I purred.

What a morning. I put on the suit and an ancient seamstress appeared from the workshop in the bowels of the building. She tutted. The cutter appeared. And tutted. Between them they pinned and used tailor’s chalk. Essentially the whole thing needed to be pulled apart, re-cut and made all over again. Helplessly, I said I couldn’t possibly afford the alterations.

“This, darling, is in lieu of the wedding dress I’ve yet to design. Such a shame you have to go on somewhere else, otherwise I’d take you to lunch and afterwards you could choose something from the new collection to have once we’ve done the show of my latest designs…I’m so used to seeing you in jeans and wellingtons that I’d forgotten you wear clothes rather well.”

I left in a daze and a haze of hugs.. We arranged to meet at his house in the country when I would “model” the suit after it was rebuilt. My parents were to be there, too. “Dinner, darling, to celebrate the suit’s new owner.”

Three weeks later he died.

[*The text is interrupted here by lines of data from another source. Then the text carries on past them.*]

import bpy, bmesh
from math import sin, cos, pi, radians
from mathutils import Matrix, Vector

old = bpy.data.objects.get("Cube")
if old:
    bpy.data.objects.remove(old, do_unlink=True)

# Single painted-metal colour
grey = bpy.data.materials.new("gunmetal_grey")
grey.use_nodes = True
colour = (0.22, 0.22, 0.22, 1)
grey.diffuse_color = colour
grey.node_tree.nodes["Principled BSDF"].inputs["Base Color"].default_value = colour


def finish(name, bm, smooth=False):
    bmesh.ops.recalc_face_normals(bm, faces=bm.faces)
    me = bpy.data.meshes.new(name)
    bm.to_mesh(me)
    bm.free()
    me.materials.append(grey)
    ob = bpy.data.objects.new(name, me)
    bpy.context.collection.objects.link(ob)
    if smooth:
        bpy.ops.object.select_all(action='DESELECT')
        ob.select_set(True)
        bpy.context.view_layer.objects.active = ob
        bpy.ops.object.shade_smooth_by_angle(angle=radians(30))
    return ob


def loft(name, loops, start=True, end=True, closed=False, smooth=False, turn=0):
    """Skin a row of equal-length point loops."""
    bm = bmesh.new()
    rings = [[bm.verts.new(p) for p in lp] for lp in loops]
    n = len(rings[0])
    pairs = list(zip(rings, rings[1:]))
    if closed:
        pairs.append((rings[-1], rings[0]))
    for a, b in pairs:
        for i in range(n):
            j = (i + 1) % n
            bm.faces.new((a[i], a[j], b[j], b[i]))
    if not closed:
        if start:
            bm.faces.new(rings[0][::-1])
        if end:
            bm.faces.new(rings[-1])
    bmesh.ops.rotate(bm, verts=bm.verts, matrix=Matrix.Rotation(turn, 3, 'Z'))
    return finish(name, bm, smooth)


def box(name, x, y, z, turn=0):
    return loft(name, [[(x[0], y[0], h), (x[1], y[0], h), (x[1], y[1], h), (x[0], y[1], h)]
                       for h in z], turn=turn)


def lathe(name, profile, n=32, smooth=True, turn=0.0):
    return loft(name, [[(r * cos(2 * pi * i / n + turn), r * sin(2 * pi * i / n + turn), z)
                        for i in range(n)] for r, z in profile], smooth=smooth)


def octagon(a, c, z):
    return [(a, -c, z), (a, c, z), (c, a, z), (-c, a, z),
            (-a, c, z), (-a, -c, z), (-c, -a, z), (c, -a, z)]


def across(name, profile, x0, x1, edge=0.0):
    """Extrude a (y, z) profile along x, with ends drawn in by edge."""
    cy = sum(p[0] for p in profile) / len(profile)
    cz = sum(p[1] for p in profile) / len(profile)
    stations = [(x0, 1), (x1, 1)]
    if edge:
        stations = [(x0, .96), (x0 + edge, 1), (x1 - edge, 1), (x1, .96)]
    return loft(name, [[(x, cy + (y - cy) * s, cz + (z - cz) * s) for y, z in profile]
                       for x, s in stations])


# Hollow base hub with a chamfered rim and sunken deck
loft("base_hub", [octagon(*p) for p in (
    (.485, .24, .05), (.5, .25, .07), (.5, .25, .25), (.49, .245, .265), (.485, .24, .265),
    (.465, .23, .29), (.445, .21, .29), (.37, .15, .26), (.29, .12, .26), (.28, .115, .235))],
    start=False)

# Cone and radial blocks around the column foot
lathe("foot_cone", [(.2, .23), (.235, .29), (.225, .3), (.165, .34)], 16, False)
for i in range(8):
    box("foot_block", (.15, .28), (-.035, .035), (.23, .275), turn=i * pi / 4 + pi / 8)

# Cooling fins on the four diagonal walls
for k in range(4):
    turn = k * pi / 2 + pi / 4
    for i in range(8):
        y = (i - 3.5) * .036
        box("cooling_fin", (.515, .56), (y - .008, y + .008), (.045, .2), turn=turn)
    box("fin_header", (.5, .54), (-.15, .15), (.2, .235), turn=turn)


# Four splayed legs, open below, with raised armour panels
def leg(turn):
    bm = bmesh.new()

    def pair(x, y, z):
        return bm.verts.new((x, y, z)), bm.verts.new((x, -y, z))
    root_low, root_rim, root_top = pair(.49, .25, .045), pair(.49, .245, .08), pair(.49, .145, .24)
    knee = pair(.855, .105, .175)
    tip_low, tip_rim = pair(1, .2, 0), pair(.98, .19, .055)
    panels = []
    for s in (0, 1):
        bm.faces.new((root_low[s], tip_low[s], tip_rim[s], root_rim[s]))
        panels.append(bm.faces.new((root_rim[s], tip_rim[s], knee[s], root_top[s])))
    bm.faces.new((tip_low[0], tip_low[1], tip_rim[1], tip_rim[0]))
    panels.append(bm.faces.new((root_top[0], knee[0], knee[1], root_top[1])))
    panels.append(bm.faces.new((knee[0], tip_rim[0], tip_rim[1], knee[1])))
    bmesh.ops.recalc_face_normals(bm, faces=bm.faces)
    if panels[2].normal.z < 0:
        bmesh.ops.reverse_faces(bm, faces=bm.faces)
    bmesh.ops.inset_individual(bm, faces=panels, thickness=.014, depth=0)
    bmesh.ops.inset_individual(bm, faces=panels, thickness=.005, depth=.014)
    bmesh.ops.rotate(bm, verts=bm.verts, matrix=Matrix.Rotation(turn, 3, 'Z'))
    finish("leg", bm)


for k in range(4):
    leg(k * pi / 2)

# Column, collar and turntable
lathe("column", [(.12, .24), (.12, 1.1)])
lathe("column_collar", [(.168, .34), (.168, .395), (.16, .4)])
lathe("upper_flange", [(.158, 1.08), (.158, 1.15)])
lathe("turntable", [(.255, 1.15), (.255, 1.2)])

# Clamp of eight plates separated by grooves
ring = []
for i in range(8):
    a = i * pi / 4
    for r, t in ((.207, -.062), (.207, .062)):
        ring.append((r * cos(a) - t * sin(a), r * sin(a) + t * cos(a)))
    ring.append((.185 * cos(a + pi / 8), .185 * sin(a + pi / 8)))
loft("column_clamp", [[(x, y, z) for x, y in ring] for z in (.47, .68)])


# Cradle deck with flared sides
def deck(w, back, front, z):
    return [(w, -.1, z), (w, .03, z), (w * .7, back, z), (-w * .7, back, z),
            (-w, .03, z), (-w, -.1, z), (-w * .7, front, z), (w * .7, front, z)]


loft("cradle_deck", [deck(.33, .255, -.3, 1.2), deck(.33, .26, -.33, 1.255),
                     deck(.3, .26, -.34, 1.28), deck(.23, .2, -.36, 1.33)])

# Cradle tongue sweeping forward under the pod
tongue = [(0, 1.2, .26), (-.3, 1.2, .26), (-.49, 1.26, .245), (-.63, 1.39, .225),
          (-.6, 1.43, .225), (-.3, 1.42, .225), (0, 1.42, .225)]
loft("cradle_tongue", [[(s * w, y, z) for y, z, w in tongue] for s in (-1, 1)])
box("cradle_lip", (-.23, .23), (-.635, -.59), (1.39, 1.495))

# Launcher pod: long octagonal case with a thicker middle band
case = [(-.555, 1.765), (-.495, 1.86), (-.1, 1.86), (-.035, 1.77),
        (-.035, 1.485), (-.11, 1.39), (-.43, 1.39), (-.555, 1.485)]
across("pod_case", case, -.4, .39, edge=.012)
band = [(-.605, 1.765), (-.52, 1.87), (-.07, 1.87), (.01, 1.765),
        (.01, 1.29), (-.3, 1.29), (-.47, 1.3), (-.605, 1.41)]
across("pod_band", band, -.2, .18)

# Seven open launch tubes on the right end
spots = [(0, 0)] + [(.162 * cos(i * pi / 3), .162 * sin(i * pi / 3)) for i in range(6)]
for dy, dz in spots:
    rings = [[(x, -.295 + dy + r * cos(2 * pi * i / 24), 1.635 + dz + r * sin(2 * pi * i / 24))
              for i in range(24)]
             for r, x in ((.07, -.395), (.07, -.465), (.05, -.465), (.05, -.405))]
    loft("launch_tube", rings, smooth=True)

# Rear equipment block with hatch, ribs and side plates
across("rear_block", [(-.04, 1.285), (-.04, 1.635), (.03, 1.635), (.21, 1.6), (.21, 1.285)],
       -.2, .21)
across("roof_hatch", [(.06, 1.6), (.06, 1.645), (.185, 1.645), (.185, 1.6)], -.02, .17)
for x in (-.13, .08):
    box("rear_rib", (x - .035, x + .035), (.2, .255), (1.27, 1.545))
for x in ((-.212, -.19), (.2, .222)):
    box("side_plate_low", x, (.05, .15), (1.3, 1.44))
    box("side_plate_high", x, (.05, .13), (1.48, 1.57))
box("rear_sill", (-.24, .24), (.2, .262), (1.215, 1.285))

I called in at his house in the country with some flowers for his housekeeper as soon as I heard: I knew she would be bereft. We sat in the kitchen, and did a lot of that do-you-remember stuff. I rose to leave and the housekeeper said I must wait a moment, she had almost forgotten something.

She left the kitchen and returned with the suit. Alterations/rebuild all done and a note from Mr. Royal Warrant still pinned to the suit. It said “this is important”.